One day last fall, employees of Iron Mountain, a Boston-based records management company, were subjected to what union organizers like to call a captive audience meeting.
Employers hold these anti-union meetings once they’ve gotten wind of an organizing campaign in their midst. Whether the meeting is led by in-house managers or outside consultants, the gist is usually the same: Joining a union is totally your call. But it’s a really bad idea, and we’re disappointed it’s come to this.
The spiel at an Iron Mountain facility near Atlanta, where the Teamsters were trying to organize truck drivers, wasn’t unlike the anti-union speeches commonly delivered at other companies. What made this meeting different was that a pro-union worker in attendance was surreptitiously recording it.

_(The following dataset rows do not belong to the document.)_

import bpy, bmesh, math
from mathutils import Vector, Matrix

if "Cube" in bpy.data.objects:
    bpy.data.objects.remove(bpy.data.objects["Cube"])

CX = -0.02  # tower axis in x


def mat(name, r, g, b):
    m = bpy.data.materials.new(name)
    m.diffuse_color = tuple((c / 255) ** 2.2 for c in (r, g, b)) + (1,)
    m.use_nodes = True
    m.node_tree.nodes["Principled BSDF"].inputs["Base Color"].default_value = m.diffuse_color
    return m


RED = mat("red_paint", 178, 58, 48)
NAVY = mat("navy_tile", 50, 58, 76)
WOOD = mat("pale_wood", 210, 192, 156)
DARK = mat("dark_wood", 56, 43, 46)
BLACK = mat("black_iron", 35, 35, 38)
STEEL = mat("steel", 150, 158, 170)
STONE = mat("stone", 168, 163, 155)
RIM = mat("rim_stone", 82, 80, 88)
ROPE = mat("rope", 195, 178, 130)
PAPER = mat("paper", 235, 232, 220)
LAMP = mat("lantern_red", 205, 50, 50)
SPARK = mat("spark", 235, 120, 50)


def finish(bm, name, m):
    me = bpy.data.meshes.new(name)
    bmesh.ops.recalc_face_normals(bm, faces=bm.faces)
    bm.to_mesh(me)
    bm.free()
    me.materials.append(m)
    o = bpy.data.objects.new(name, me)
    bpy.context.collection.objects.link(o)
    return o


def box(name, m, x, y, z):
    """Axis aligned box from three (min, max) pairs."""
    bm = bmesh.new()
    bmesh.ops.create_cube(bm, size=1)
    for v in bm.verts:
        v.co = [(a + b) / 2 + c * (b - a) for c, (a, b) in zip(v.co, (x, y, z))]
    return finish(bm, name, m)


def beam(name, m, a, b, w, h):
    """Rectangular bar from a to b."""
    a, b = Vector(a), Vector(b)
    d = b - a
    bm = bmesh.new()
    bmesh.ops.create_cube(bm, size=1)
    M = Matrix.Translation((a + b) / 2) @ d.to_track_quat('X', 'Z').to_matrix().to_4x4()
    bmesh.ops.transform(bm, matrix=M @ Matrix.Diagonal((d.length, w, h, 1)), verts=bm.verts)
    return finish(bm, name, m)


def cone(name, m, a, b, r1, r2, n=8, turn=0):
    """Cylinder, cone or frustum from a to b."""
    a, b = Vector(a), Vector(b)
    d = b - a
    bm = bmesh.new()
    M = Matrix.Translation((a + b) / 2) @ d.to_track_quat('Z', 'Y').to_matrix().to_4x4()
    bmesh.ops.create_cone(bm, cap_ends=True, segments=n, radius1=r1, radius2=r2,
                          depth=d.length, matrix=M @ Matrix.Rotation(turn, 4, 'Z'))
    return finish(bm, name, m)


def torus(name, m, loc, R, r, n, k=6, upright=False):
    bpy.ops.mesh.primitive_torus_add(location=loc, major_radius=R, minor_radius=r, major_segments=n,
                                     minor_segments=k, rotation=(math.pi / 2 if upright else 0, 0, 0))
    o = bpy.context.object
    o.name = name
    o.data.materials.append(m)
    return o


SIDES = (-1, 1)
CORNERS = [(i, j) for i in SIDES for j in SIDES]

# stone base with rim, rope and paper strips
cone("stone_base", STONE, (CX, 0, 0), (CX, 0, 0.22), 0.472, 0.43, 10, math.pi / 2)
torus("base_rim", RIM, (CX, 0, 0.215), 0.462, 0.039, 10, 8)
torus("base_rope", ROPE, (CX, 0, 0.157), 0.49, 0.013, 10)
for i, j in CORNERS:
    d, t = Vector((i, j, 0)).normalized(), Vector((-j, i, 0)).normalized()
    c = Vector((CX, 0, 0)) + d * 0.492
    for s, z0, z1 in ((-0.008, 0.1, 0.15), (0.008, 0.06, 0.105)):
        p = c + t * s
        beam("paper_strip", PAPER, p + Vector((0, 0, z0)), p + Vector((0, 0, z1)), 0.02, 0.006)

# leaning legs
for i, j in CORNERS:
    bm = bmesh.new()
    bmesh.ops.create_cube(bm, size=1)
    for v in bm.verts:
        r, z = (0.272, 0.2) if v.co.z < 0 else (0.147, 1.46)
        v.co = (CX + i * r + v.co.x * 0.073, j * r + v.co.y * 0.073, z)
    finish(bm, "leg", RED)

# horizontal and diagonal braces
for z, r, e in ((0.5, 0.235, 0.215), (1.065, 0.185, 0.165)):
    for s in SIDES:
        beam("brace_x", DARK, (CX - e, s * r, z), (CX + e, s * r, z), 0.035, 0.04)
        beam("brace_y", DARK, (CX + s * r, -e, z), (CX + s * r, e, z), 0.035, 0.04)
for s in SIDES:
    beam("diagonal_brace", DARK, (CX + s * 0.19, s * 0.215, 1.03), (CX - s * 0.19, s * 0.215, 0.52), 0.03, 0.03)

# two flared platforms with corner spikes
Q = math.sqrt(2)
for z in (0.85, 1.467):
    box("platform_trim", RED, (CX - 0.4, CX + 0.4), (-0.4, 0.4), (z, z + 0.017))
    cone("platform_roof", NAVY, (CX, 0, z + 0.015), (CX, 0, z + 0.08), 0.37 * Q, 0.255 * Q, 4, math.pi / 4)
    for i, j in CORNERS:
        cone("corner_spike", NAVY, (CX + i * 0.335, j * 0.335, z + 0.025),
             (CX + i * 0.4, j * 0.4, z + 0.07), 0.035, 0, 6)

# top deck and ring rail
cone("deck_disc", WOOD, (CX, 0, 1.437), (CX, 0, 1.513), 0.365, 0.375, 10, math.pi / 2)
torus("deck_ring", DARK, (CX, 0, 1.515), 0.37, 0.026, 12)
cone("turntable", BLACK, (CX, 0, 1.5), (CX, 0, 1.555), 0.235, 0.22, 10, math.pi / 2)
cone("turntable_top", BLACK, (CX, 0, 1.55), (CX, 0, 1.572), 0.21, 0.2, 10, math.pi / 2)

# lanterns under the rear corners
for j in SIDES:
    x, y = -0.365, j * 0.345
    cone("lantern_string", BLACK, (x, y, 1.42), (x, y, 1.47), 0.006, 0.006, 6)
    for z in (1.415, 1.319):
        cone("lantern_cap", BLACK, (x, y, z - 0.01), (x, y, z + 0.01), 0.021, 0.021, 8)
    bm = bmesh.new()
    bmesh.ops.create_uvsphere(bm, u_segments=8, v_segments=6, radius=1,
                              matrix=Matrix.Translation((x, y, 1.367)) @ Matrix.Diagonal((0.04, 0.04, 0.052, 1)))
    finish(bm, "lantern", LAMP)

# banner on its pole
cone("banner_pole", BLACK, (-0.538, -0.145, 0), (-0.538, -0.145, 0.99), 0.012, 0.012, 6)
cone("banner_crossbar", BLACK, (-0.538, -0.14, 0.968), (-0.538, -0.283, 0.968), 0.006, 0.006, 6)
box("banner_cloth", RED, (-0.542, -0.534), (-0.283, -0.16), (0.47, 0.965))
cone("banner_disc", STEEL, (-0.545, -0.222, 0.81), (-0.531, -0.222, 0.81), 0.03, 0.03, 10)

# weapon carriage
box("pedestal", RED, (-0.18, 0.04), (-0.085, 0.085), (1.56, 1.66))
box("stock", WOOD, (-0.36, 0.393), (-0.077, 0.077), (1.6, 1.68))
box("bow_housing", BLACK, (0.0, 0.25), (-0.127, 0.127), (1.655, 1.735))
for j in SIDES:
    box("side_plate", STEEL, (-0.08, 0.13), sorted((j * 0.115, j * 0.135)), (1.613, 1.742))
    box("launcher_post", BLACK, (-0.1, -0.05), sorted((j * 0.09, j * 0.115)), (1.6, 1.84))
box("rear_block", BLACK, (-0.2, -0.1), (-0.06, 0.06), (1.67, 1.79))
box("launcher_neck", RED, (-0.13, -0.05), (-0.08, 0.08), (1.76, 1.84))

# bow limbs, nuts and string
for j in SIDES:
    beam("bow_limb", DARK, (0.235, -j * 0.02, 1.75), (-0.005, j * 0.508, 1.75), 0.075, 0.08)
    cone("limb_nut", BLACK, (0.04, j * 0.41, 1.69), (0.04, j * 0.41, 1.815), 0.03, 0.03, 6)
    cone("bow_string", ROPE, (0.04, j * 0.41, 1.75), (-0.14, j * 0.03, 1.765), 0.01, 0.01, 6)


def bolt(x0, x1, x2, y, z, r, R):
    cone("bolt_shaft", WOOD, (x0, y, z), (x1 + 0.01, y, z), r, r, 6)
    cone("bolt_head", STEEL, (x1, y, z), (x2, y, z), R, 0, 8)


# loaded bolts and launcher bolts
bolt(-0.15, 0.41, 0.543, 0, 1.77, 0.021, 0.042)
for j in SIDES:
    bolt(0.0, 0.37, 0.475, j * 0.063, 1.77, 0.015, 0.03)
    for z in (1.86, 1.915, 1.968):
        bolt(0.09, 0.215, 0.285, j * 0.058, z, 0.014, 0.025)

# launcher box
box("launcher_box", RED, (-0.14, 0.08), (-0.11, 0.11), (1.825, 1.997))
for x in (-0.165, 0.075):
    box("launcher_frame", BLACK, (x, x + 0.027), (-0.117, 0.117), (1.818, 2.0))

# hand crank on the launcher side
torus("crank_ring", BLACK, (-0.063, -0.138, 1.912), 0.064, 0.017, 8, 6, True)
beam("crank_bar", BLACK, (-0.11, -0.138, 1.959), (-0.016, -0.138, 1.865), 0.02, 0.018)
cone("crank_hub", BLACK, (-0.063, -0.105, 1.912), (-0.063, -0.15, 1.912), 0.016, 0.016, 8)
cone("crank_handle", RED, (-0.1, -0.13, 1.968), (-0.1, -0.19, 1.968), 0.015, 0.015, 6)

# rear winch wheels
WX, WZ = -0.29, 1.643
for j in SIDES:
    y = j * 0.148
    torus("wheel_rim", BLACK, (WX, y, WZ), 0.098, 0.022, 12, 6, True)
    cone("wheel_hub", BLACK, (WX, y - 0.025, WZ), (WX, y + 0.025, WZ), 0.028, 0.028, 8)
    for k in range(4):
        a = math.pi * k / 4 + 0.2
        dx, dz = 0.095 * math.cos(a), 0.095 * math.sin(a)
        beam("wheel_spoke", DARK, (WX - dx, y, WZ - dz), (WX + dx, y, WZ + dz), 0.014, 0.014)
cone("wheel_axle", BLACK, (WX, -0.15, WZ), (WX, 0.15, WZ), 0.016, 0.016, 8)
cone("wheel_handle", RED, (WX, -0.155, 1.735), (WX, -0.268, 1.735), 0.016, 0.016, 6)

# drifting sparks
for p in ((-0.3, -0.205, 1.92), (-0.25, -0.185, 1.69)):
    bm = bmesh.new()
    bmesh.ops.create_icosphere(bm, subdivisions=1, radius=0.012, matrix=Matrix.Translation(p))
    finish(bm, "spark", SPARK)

“We have the right to educate you,” the Iron Mountain manager lectured his employees. “And we’re going to exercise that right.”